→ **WHAT TO WORK ON**:
Retype, word for word, every line of the records below starting at the one that contains "radial = Vector((math.cos(angle), 0, math.sin(angle)))" and ending at the one that contains "bpy.context.view_layer.objects.active = shell"; include both of those lines and nothing more.

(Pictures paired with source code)
___

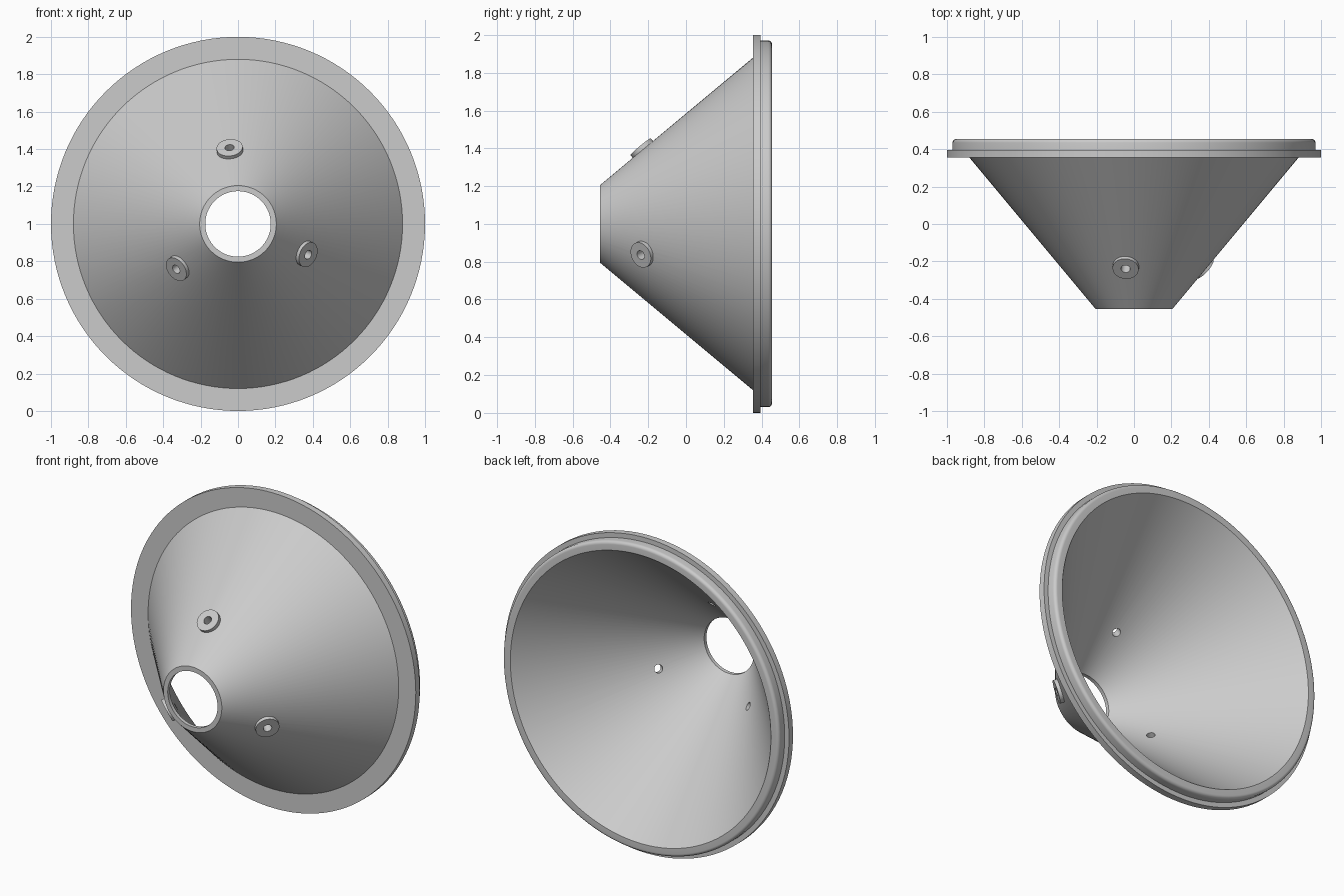
import bpy, bmesh, math
from mathutils import Vector, Matrix

if "Cube" in bpy.data.objects:
    bpy.data.objects.remove(bpy.data.objects["Cube"], do_unlink=True)

SEGMENTS = 128
AXIS_Z = 1.0

grey = bpy.data.materials.new("neutral_grey")
grey.use_nodes = True
grey.diffuse_color = (0.6, 0.6, 0.6, 1)
grey.node_tree.nodes["Principled BSDF"].inputs["Base Color"].default_value = grey.diffuse_color


def revolve(name, profile, matrix, segments):
    """Spin a closed (radius, height) profile about local z; touching-axis points merge."""
    bm = bmesh.new()
    verts = [bm.verts.new((r, 0, h)) for r, h in profile]
    edges = [bm.edges.new((v, verts[(i + 1) % len(verts)])) for i, v in enumerate(verts)]
    bmesh.ops.spin(bm, geom=verts + edges, cent=(0, 0, 0), axis=(0, 0, 1),
                   angle=math.tau, steps=segments, use_merge=True)
    bmesh.ops.remove_doubles(bm, verts=bm.verts, dist=1e-5)
    bmesh.ops.recalc_face_normals(bm, faces=bm.faces)
    bm.transform(matrix)
    mesh = bpy.data.meshes.new(name)
    bm.to_mesh(mesh)
    bm.free()
    mesh.materials.append(grey)
    obj = bpy.data.objects.new(name, mesh)
    bpy.context.collection.objects.link(obj)
    return obj


# Hollow cone with flat flange and rounded back lip
fillet = [(0.95 + 0.02 * math.cos(a), 0.435 + 0.02 * math.sin(a))
          for a in (math.radians(15 * i) for i in range(7))]
shell_profile = [(0.175, -0.455), (0.205, -0.455), (0.88, 0.355), (1.0, 0.355),
                 (1.0, 0.395), (0.97, 0.395)] + fillet + [(0.915, 0.455), (0.175, -0.432)]
lay_back = Matrix.Translation((0, 0, AXIS_Z)) @ Matrix.Rotation(-math.pi / 2, 4, 'X')
shell = revolve("cone_shell", shell_profile, lay_back, SEGMENTS)

# Three round bosses standing square to the cone wall, each with a drilled hole
parts = [shell]
for i in range(3):
    angle = math.radians(96.3 + 120 * i)
    radial = Vector((math.cos(angle), 0, math.sin(angle)))
    normal = (radial * 0.768 + Vector((0, -0.64, 0))).normalized()
    seat = radial * 0.395 + Vector((0, -0.227, AXIS_Z))
    place = Matrix.Translation(seat) @ normal.to_track_quat('Z', 'Y').to_matrix().to_4x4()
    boss = revolve(f"boss_{i + 1}", [(0.025, -0.012), (0.07, -0.012), (0.07, 0.02), (0.025, 0.02)],
                   place, 32)
    parts.append(boss)
    drill = revolve(f"drill_{i + 1}", [(0, -0.1), (0.025, -0.1), (0.025, 0.1), (0, 0.1)], place, 32)
    drill.hide_render = True
    drill.hide_set(True)
    cut = shell.modifiers.new("hole", 'BOOLEAN')
    cut.operation = 'DIFFERENCE'
    cut.solver = 'EXACT'
    cut.object = drill

# Bake the holes, then shade smooth with sharp edges kept
bpy.ops.object.select_all(action='DESELECT')
for part in parts:
    part.select_set(True)
bpy.context.view_layer.objects.active = shell
for mod in list(shell.modifiers):
    bpy.ops.object.modifier_apply(modifier=mod.name)
for obj in [o for o in bpy.data.objects if o.name.startswith("drill_")]:
    bpy.data.objects.remove(obj, do_unlink=True)
bpy.ops.object.shade_smooth_by_angle(angle=math.radians(25))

___

→ **TASK ANSWER**:
    radial = Vector((math.cos(angle), 0, math.sin(angle)))
    normal = (radial * 0.768 + Vector((0, -0.64, 0))).normalized()
    seat = radial * 0.395 + Vector((0, -0.227, AXIS_Z))
    place = Matrix.Translation(seat) @ normal.to_track_quat('Z', 'Y').to_matrix().to_4x4()
    boss = revolve(f"boss_{i + 1}", [(0.025, -0.012), (0.07, -0.012), (0.07, 0.02), (0.025, 0.02)],
                   place, 32)
    parts.append(boss)
    drill = revolve(f"drill_{i + 1}", [(0, -0.1), (0.025, -0.1), (0.025, 0.1), (0, 0.1)], place, 32)
    drill.hide_render = True
    drill.hide_set(True)
    cut = shell.modifiers.new("hole", 'BOOLEAN')
    cut.operation = 'DIFFERENCE'
    cut.solver = 'EXACT'
    cut.object = drill

# Bake the holes, then shade smooth with sharp edges kept
bpy.ops.object.select_all(action='DESELECT')
for part in parts:
    part.select_set(True)
bpy.context.view_layer.objects.active = shell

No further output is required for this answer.